───── DATA FOR THIS EXERCISE ─────
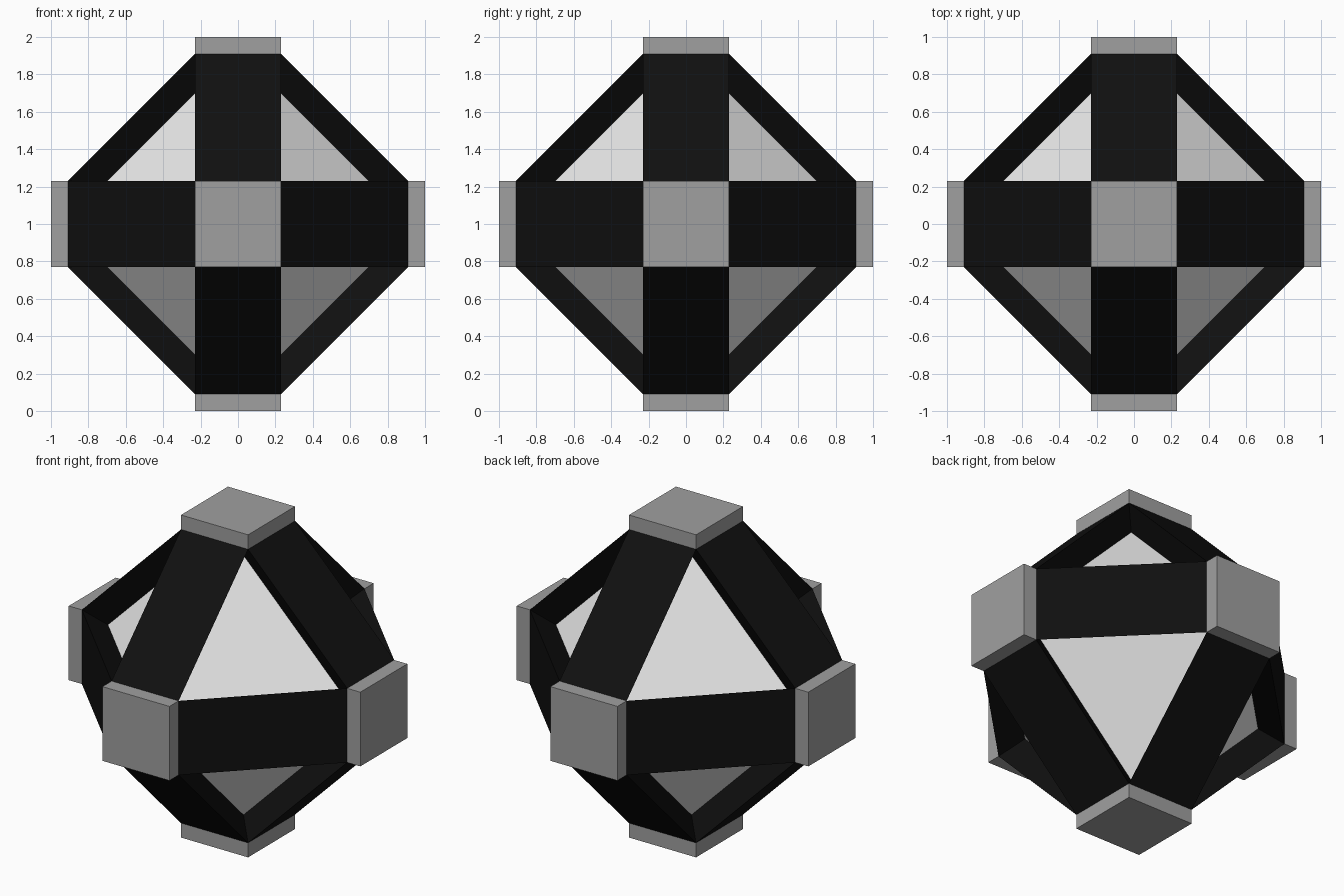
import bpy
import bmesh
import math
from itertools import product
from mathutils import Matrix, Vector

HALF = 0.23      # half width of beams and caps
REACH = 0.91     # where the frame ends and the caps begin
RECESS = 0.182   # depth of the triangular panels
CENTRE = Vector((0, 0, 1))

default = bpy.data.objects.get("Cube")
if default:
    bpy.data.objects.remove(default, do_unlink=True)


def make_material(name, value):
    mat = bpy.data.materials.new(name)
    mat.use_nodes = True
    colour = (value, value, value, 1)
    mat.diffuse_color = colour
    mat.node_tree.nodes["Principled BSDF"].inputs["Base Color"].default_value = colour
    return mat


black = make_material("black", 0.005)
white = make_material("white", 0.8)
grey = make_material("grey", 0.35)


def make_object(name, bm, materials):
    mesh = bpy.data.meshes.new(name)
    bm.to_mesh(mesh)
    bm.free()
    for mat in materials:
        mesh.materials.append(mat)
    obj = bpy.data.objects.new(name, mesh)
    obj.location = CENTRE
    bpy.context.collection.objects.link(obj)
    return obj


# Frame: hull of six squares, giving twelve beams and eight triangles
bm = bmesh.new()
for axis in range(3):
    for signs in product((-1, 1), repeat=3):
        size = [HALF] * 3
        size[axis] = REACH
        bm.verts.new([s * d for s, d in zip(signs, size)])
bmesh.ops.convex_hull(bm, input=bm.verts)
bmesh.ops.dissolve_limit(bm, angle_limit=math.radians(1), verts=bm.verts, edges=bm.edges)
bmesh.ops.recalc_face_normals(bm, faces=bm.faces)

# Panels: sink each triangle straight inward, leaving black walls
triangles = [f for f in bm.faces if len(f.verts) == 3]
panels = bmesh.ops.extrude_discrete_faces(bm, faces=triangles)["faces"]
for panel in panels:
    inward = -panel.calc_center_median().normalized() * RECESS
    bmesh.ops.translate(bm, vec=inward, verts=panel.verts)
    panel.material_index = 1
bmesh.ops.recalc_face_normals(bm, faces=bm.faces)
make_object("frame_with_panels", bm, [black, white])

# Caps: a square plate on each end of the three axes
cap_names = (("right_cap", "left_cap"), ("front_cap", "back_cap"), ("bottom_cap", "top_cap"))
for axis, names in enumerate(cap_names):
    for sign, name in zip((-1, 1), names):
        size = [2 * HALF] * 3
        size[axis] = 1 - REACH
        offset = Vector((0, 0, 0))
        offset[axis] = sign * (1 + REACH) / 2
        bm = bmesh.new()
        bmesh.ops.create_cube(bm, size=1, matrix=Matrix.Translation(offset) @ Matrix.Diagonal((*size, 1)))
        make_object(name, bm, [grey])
─────
───── DATA FOR THIS EXERCISE ─────
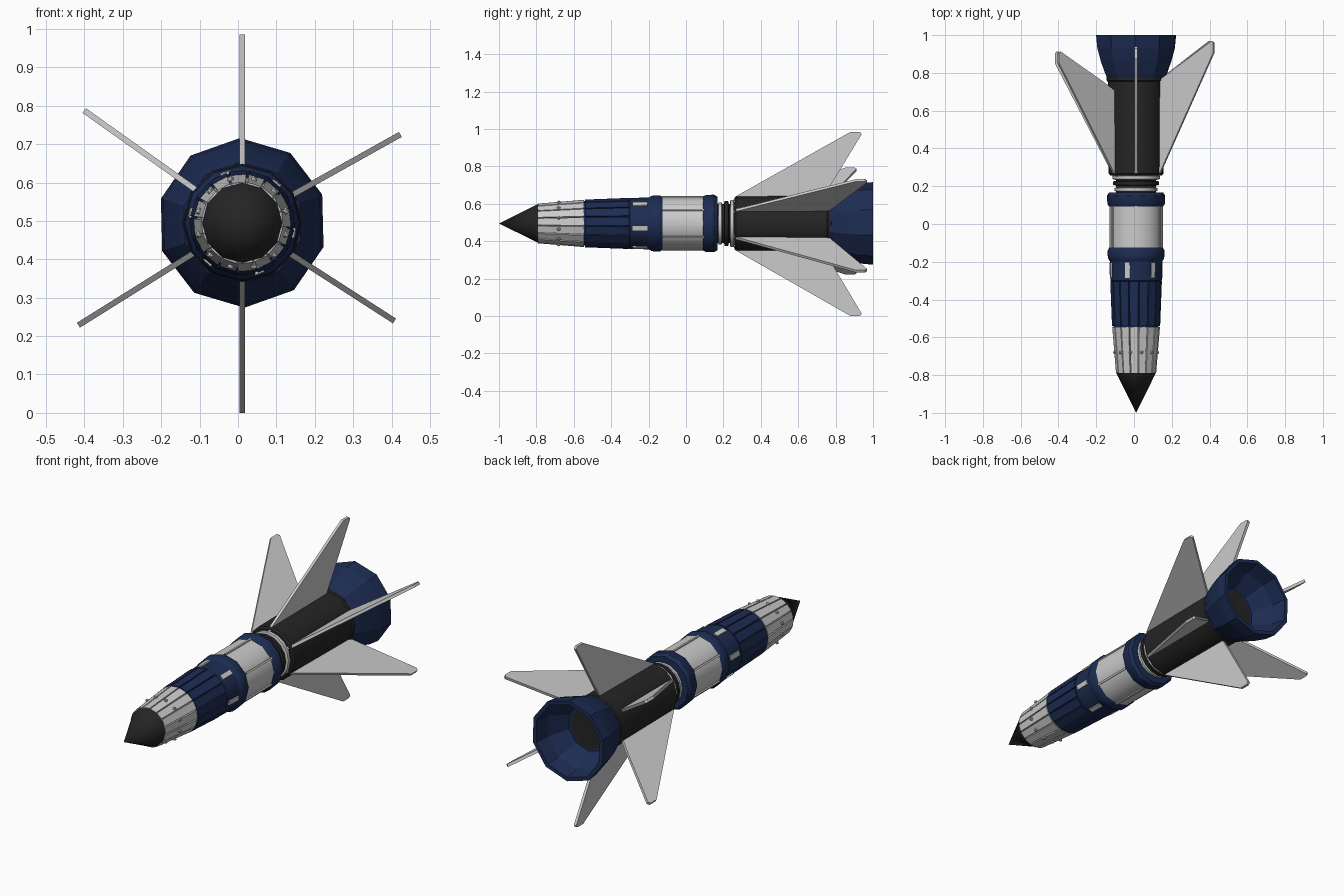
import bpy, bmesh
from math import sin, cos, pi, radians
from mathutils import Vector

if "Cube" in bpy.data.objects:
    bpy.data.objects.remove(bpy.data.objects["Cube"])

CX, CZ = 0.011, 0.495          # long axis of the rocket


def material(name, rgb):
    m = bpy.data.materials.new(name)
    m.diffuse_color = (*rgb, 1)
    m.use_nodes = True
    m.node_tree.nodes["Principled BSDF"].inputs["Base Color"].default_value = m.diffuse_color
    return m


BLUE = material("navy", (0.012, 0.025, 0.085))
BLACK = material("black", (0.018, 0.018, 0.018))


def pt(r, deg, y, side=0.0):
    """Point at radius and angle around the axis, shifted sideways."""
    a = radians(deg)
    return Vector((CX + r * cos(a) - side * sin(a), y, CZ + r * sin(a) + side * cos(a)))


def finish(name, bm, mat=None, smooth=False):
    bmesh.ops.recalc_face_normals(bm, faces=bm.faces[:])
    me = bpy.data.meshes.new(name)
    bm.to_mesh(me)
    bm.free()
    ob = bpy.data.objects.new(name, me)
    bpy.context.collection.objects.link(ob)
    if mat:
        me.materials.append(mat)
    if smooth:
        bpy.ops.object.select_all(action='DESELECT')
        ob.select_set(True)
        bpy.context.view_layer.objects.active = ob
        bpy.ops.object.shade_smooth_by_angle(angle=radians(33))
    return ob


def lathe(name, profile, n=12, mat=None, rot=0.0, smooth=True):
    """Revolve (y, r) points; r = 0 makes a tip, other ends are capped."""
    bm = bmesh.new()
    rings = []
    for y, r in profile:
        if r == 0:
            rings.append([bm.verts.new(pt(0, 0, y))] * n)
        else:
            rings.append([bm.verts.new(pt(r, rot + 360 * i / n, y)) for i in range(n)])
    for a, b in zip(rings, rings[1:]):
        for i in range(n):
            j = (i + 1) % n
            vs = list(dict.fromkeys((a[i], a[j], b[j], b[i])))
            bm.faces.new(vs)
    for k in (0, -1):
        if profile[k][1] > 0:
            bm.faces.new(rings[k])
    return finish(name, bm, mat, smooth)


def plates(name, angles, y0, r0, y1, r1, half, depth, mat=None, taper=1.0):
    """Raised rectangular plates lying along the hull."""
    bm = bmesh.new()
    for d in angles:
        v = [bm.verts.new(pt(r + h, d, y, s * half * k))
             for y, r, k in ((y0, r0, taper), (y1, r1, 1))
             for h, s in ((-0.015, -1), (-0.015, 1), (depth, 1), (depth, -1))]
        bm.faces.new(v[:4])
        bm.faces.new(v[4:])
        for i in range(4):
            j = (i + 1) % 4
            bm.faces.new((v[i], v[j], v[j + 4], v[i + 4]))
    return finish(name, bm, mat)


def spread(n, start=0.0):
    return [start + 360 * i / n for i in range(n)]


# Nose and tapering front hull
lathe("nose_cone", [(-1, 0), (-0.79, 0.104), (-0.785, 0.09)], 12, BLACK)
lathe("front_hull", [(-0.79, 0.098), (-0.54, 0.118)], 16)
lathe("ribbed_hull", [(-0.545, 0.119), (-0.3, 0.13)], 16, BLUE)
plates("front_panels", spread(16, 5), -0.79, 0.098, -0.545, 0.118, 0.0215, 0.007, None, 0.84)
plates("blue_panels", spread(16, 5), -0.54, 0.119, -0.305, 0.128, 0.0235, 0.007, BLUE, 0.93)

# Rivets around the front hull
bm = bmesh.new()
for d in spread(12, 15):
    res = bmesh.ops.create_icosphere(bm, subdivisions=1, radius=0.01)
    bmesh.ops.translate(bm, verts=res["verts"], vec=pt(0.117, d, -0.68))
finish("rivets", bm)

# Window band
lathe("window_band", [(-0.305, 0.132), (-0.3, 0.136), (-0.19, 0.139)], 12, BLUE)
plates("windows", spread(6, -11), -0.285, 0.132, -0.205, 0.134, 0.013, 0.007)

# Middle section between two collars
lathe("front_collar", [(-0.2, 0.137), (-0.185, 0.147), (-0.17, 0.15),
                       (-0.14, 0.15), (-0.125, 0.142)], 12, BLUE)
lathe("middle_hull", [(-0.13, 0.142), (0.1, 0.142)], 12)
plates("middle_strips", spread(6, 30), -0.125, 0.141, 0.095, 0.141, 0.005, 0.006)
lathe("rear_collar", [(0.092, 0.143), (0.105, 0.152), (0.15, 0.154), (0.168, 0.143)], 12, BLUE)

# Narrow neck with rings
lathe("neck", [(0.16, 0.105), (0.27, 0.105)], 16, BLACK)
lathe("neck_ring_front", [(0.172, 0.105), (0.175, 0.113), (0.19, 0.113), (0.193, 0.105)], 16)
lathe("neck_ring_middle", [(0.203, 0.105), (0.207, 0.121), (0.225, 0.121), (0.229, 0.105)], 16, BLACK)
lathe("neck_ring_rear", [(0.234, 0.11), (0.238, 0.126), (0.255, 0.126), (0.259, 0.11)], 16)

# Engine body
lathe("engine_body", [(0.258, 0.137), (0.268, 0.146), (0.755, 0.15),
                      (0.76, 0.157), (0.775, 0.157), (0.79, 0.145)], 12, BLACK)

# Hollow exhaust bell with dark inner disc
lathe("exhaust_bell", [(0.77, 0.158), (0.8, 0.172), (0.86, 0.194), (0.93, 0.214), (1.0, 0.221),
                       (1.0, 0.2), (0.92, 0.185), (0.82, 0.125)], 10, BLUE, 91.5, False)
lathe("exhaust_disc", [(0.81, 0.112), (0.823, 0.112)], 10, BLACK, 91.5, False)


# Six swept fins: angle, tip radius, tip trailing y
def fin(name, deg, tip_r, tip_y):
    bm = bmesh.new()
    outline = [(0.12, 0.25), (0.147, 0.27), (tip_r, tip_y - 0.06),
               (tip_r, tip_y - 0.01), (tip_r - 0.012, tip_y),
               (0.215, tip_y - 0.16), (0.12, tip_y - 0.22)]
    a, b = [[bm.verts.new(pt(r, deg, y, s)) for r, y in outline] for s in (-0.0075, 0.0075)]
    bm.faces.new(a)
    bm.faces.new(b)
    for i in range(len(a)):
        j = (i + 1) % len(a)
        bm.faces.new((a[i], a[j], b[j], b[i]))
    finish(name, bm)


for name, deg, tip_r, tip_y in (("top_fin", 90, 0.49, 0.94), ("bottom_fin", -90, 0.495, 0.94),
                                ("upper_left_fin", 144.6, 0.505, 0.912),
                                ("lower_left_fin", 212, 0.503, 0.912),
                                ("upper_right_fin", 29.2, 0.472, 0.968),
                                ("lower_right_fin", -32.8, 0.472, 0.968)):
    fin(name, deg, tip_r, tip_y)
─────
YOUR ASSIGNMENT: Whenever a line of the entries contains the string "colour", copy that line.

TASK SOLUTION:
    colour = (value, value, value, 1)
    mat.diffuse_color = colour
    mat.node_tree.nodes["Principled BSDF"].inputs["Base Color"].default_value = colour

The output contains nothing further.